such as canned and instant soups, packaged mixes, and snack items,
don't have enough calcium, potassium, and magnesium—the very
nutrients you need to help lower your blood pressure. And
these foods can be high in sodium, saturated fats, and trans fats.
You also may try a vegetarian diet. In
general, vegetarian diets reduce blood pressure, although experts
don't know exactly why. The DASH diet could easily be a vegetarian
diet if legumes (for example, beans, lentils, peas, and
peanuts) were substituted for meat. Vegetarian diets tend to be
higher in potassium, magnesium, and calcium, as does the DASH diet. Vegetarian
diets also are higher in fiber and unsaturated fats than other diets.
Not eating enough foods containing
magnesium may contribute to
high blood pressure.
To get enough of these nutrients, eat a balanced diet that contains plenty of fresh fruits,
vegetables, dairy foods, and whole grains. Most people do not need to take dietary supplements to get enough potassium, calcium, and magnesium.
All fresh fruits and
vegetables and meats are good sources of potassium.
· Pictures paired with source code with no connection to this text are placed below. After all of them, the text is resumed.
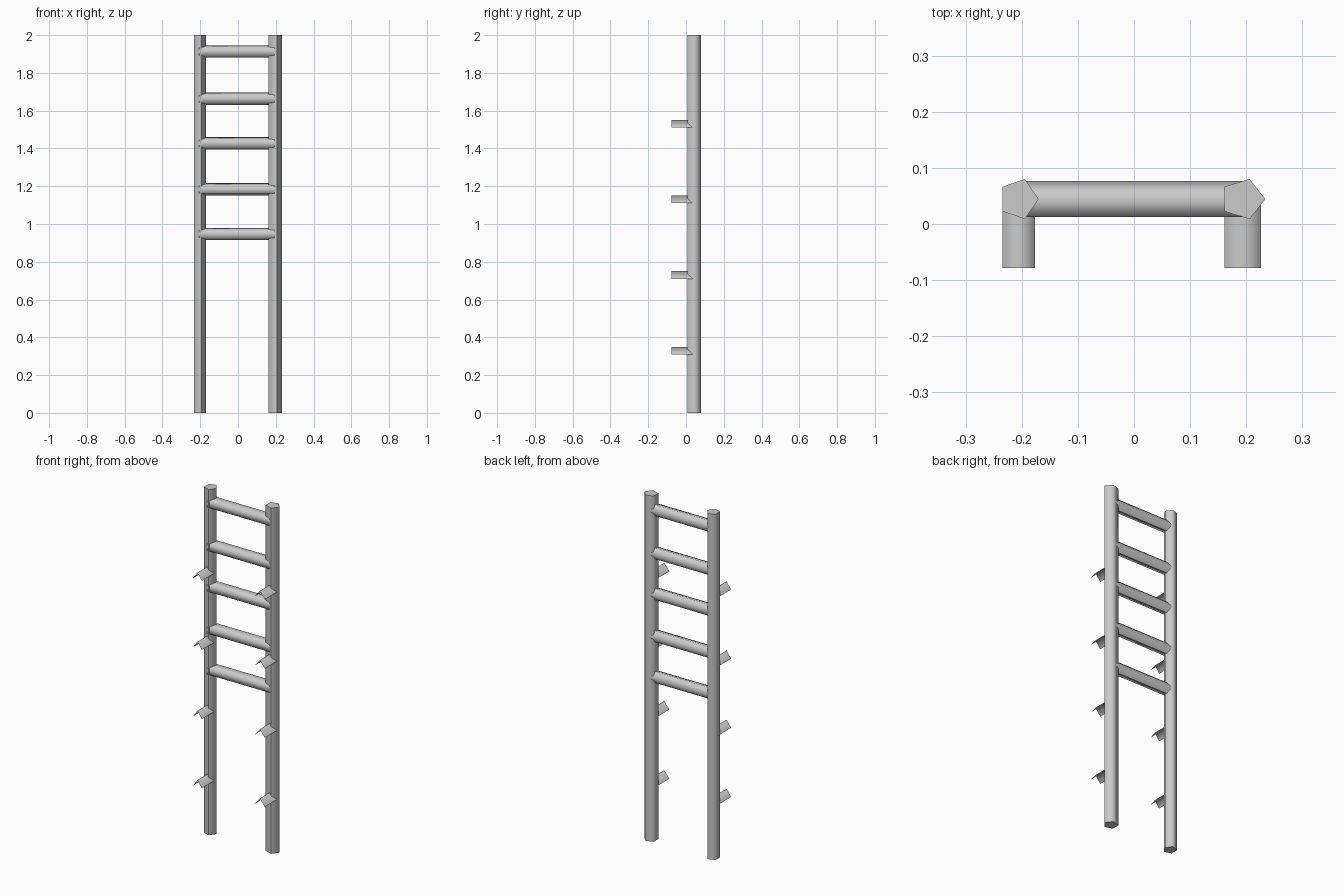
import bpy, bmesh
from math import cos, sin, radians

if "Cube" in bpy.data.objects:
    bpy.data.objects.remove(bpy.data.objects["Cube"])


def finish(name, bm):
    bm.normal_update()
    mesh = bpy.data.meshes.new(name)
    bm.to_mesh(mesh)
    bm.free()
    obj = bpy.data.objects.new(name, mesh)
    bpy.context.collection.objects.link(obj)
    return obj


def five_sided_bar(name, to_point, start, end, seam):
    """Smooth pentagon bar; to_point maps (cos, sin, along) to xyz. One edge stays sharp."""
    bm = bmesh.new()
    angles = [radians(72 * i) for i in range(5)]
    a, b = [[bm.verts.new(to_point(cos(t), sin(t), d)) for t in angles] for d in (start, end)]
    for i in range(5):
        j = (i + 1) % 5
        bm.faces.new((a[i], a[j], b[j], b[i])).smooth = True
    for ring in (a[::-1], b):
        cap = bm.faces.new(ring)
        for e in cap.edges:
            e.smooth = False
    bm.edges.get((a[seam], b[seam])).smooth = False
    bmesh.ops.recalc_face_normals(bm, faces=bm.faces)
    return finish(name, bm)


def peg(name, cx, half, top):
    """Open roof-shaped sheet sticking out of the front of a post."""
    bm = bmesh.new()
    profile = [(cx - half, top - 0.04), (cx, top), (cx + half, top - 0.04)]
    front, back = [[bm.verts.new((x, y, z)) for x, z in profile] for y in (-0.078, 0.04)]
    for i in range(2):
        bm.faces.new((front[i], front[i + 1], back[i + 1], back[i])).smooth = True
    return finish(name, bm)


Y = 0.0445

# Upright posts with four pegs each
for side, cx, rx in (("left", -0.2054, 0.0354), ("right", 0.1936, 0.0404)):
    five_sided_bar(side + "_post",
                   lambda c, s, d: (cx + rx * c, Y + 0.0375 * s, d), 0, 2, 4)
    for i in range(4):
        peg(f"{side}_peg_{i + 1}", cx, 0.81 * rx, 0.35 + 0.4 * i)

# Rungs, flat side to the front
for i, z in enumerate((0.947, 1.183, 1.427, 1.663, 1.913)):
    five_sided_bar(f"rung_{i + 1}",
                   lambda c, s, d: (d, 0.0412 + 0.0355 * c, z + 0.0345 * s), -0.206, 0.194, 4)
Examples include the
The safest way to ensure good
nutrition is through a balanced, varied diet instead of through nutritional
Very large amounts of any of these minerals taken in the form of a
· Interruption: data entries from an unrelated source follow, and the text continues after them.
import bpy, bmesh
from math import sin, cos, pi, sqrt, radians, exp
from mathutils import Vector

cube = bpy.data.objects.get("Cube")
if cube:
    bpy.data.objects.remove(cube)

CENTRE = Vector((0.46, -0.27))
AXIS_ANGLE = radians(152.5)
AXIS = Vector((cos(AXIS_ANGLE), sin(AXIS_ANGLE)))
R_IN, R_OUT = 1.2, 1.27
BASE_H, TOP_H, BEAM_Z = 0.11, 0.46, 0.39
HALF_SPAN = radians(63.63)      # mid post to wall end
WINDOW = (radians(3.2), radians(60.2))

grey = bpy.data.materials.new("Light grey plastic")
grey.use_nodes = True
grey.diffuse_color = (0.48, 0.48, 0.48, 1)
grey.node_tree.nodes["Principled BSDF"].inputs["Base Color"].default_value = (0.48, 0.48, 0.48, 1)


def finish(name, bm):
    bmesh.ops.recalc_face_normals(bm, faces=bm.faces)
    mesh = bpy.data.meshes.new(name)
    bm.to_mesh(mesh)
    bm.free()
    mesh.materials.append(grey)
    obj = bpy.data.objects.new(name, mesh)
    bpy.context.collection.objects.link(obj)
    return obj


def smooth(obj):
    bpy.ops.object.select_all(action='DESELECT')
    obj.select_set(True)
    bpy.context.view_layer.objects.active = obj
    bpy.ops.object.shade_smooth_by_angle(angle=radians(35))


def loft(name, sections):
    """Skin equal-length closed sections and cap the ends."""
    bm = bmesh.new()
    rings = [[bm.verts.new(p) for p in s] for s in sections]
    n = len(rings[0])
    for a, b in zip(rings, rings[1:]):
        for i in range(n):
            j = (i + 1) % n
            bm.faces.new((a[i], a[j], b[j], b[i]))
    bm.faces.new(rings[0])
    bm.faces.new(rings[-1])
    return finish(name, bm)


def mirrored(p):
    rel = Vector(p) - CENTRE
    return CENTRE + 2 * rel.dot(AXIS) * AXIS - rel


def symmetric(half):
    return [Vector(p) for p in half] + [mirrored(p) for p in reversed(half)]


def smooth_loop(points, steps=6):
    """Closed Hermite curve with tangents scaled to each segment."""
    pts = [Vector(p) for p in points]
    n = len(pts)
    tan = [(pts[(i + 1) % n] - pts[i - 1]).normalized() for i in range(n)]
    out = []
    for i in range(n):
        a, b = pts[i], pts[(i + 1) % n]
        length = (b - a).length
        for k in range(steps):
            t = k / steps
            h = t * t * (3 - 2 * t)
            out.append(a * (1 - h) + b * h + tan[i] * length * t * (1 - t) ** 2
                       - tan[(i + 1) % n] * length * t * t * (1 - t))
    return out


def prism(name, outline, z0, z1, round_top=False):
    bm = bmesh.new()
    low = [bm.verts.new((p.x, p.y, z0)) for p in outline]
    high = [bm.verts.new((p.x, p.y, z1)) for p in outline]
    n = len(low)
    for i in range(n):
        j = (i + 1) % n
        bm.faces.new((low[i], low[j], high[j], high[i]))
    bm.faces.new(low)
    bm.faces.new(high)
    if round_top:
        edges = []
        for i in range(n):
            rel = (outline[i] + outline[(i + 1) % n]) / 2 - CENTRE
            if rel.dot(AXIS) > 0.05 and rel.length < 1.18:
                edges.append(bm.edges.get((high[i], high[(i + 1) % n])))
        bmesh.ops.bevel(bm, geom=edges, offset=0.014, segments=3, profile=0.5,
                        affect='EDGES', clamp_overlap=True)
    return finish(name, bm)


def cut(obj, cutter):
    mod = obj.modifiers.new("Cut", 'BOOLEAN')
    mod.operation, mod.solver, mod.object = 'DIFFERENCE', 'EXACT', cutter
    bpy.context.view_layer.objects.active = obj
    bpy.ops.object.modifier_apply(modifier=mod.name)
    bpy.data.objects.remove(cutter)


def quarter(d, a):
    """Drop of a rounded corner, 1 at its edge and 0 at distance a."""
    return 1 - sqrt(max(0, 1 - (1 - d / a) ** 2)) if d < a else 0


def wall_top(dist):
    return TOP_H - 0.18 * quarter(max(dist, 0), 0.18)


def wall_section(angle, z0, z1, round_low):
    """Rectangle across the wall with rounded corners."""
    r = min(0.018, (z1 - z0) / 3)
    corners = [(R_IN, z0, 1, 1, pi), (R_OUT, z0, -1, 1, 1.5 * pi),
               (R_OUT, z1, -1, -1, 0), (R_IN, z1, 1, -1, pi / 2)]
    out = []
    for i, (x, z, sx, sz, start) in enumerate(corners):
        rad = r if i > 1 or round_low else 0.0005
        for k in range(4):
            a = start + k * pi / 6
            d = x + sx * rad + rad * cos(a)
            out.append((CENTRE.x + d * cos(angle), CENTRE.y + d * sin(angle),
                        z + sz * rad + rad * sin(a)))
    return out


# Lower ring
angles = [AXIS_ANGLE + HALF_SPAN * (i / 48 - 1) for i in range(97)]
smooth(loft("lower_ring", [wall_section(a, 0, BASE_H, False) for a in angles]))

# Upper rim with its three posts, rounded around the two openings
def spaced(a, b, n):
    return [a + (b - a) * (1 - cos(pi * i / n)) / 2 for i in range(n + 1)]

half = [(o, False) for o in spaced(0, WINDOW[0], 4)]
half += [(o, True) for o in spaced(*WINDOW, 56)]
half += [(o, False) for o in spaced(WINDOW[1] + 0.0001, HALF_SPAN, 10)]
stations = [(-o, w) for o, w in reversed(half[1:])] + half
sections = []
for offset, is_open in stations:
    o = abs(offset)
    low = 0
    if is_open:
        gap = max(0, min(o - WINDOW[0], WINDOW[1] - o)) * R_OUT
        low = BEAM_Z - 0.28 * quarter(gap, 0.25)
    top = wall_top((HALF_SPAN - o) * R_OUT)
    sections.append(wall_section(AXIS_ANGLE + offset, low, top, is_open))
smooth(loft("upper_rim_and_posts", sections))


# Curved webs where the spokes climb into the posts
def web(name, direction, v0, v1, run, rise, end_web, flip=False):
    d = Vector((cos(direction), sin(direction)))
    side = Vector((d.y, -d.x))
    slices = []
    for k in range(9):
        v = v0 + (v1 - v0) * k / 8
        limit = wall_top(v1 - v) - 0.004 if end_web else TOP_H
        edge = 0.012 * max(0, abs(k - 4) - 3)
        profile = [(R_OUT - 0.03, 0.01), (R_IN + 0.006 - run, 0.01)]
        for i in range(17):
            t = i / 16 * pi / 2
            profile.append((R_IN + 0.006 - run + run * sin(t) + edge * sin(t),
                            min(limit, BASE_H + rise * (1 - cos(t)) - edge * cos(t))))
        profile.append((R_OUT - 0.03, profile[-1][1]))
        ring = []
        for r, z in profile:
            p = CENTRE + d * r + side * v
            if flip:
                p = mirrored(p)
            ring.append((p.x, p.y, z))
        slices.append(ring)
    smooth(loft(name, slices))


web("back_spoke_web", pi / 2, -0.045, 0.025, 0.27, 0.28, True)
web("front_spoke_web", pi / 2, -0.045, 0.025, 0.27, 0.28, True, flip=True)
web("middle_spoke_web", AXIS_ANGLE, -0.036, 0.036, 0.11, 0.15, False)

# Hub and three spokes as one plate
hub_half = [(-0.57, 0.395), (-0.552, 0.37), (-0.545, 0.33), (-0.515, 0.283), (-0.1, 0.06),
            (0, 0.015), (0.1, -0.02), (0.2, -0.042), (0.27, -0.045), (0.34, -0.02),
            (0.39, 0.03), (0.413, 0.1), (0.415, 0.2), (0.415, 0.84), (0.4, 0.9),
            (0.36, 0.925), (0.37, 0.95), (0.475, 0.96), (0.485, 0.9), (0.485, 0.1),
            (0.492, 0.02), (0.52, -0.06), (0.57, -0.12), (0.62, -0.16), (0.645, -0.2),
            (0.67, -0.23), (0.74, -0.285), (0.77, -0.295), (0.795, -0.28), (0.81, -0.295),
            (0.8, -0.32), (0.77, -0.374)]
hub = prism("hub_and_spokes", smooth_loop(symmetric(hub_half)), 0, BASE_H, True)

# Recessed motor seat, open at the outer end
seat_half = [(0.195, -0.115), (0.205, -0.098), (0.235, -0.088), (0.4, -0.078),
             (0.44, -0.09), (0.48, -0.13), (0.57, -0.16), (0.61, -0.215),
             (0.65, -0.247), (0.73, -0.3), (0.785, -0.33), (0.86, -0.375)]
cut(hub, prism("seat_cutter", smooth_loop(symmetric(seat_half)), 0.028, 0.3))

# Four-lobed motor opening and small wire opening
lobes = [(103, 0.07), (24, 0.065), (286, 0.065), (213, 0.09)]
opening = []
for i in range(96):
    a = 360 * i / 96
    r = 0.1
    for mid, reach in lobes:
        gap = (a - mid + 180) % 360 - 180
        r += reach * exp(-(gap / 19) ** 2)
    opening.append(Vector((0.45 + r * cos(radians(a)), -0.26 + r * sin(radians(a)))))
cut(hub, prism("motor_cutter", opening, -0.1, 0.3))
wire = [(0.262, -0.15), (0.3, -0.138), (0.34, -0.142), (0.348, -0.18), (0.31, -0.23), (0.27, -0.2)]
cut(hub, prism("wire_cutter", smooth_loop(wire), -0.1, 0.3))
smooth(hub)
supplement can cause problems, including possible death. See your doctor before
taking large quantities of any supplement.
Fish or fish oil supplements do not lower blood pressure. But eating fish can help lower your risk for heart disease.
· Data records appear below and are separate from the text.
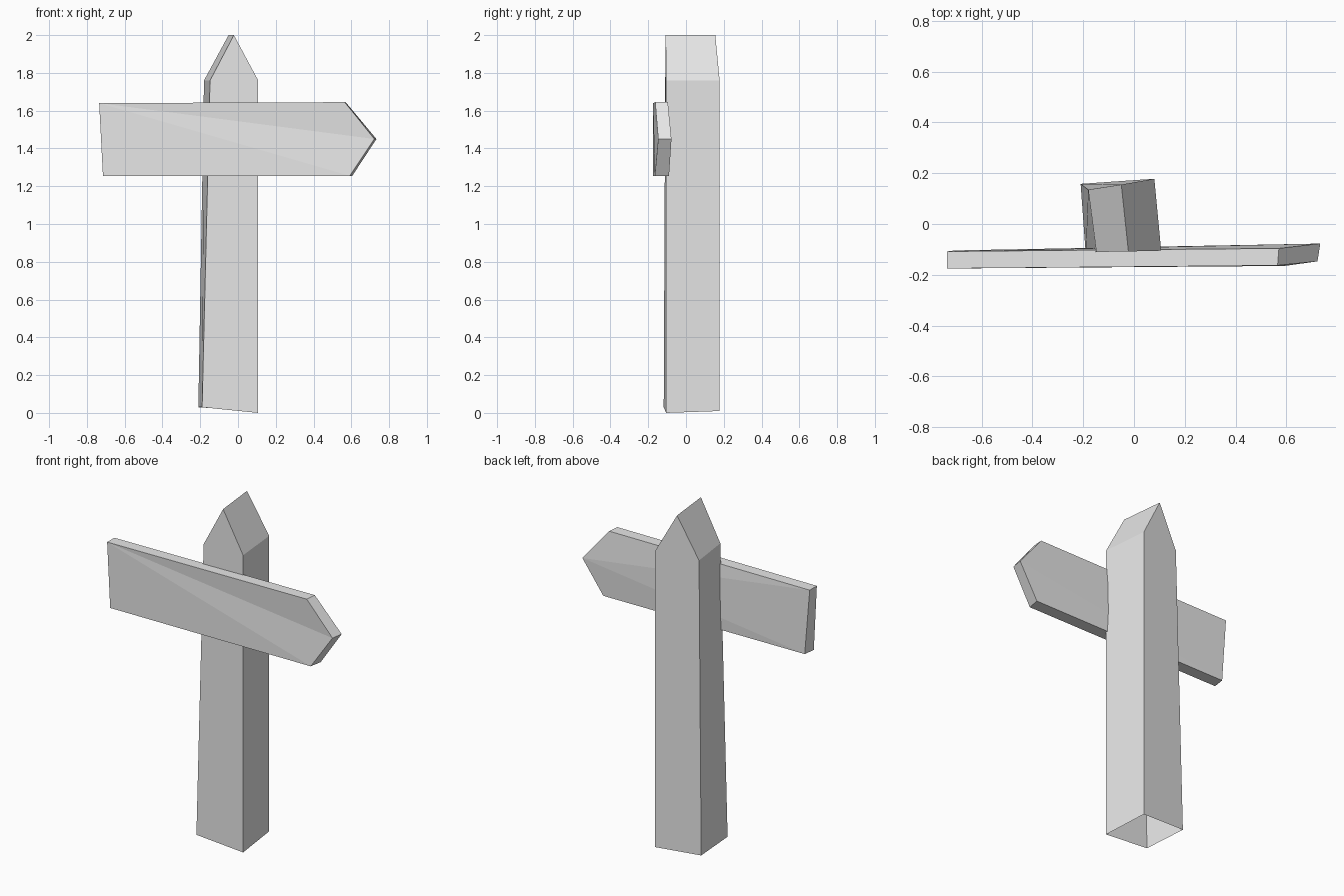
import bpy
import bmesh

cube = bpy.data.objects.get("Cube")
if cube:
    bpy.data.objects.remove(cube, do_unlink=True)

# Plain grey for the whole signpost
grey = bpy.data.materials.new("plain_grey")
grey.use_nodes = True
colour = (0.8, 0.8, 0.8, 1)
grey.diffuse_color = colour
grey.node_tree.nodes["Principled BSDF"].inputs["Base Color"].default_value = colour


def build(name, front, back, front_faces, back_faces, open_edges=()):
    """Join two matching outlines into a flat-shaded plank, leaving listed edges open."""
    bm = bmesh.new()
    f = [bm.verts.new(p) for p in front]
    b = [bm.verts.new(p) for p in back]
    for face in front_faces:
        bm.faces.new([f[i] for i in face])
    for face in back_faces:
        bm.faces.new([b[i] for i in reversed(face)])
    n = len(f)
    for i in range(n):
        if i not in open_edges:
            j = (i + 1) % n
            bm.faces.new((f[j], f[i], b[i], b[j]))
    bmesh.ops.recalc_face_normals(bm, faces=bm.faces)
    mesh = bpy.data.meshes.new(name)
    bm.to_mesh(mesh)
    bm.free()
    mesh.materials.append(grey)
    obj = bpy.data.objects.new(name, mesh)
    bpy.context.collection.objects.link(obj)
    return obj


# Leaning post with a gabled top and an open underside
post_front = [(-0.19, -0.118, 0.03), (0.107, -0.105, 0), (0.107, -0.105, 1.76),
              (-0.022, -0.108, 2), (-0.148, -0.11, 1.76)]
post_back = [(-0.21, 0.158, 0.03), (0.08, 0.178, 0.01), (0.08, 0.178, 1.76),
             (-0.05, 0.155, 2), (-0.18, 0.135, 1.76)]
whole = [range(5)]
build("post", post_front, post_back, whole, whole, open_edges=(0,))

# Arrow board: bottom left, bottom right, tip, top right, top left
board_front = [(-0.715, -0.175, 1.255), (0.592, -0.165, 1.255), (0.722, -0.147, 1.45),
               (0.565, -0.163, 1.645), (-0.735, -0.175, 1.64)]
board_back = [(-0.705, -0.104, 1.255), (0.605, -0.09, 1.255), (0.733, -0.077, 1.45),
              (0.57, -0.096, 1.645), (-0.735, -0.108, 1.64)]
build("arrow_board", board_front, board_back,
      [(4, 2, 3), (4, 1, 2), (4, 0, 1)],
      [(0, 1, 2), (0, 2, 4), (4, 2, 3)])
You can eat fish as part of the DASH diet. Fish is part of heart-healthy eating. The American Heart Association suggests eating at least two servings of fish a week. Oily fish, which contain omega-3 fatty acids, are best for your heart. These fish include tuna, salmon, mackerel, lake trout, herring, and sardines.
Although eating garlic and onions has been recommended to
reduce blood pressure, evidence shows that only very small decreases in blood
pressure may result.
Health Tools help you make wise health decisions or take action to improve your health.
U.S. Department of Health and Human Services, U.S. Department of Agriculture (2010). Dietary Guidelines for Americans, 2010, 7th ed. Washington, DC: U.S. Government Printing Office. Also available online: http://health.gov/dietaryguidelines/2010.asp.
Other Works Consulted
National Heart, Lung, and Blood Institute (2006). Your Guide to Lowering Your Blood Pressure With DASH (NIH Publication No. 06-4082). Available online: http://www.nhlbi.nih.gov/health/public/heart/hbp/dash/new_dash.pdf.
ByHealthwise StaffPrimary Medical ReviewerE. Gregory Thompson, MD - Internal MedicineKathleen Romito, MD - Family MedicineMartin J. Gabica, MD - Family MedicineSpecialist Medical ReviewerRhonda O'Brien, MS, RD, CDE - Certified Diabetes Educator
Current as ofJanuary 27, 2016
Current as of:
January 27, 2016
E. Gregory Thompson, MD - Internal Medicine
& Kathleen Romito, MD - Family Medicine & Martin J. Gabica, MD - Family Medicine & Rhonda O'Brien, MS, RD, CDE - Certified Diabetes Educator
To learn more about Healthwise, visit Healthwise.org.
© 1995-2016 Healthwise, Incorporated. Healthwise, Healthwise for every health decision, and the Healthwise logo are trademarks of Healthwise, Incorporated.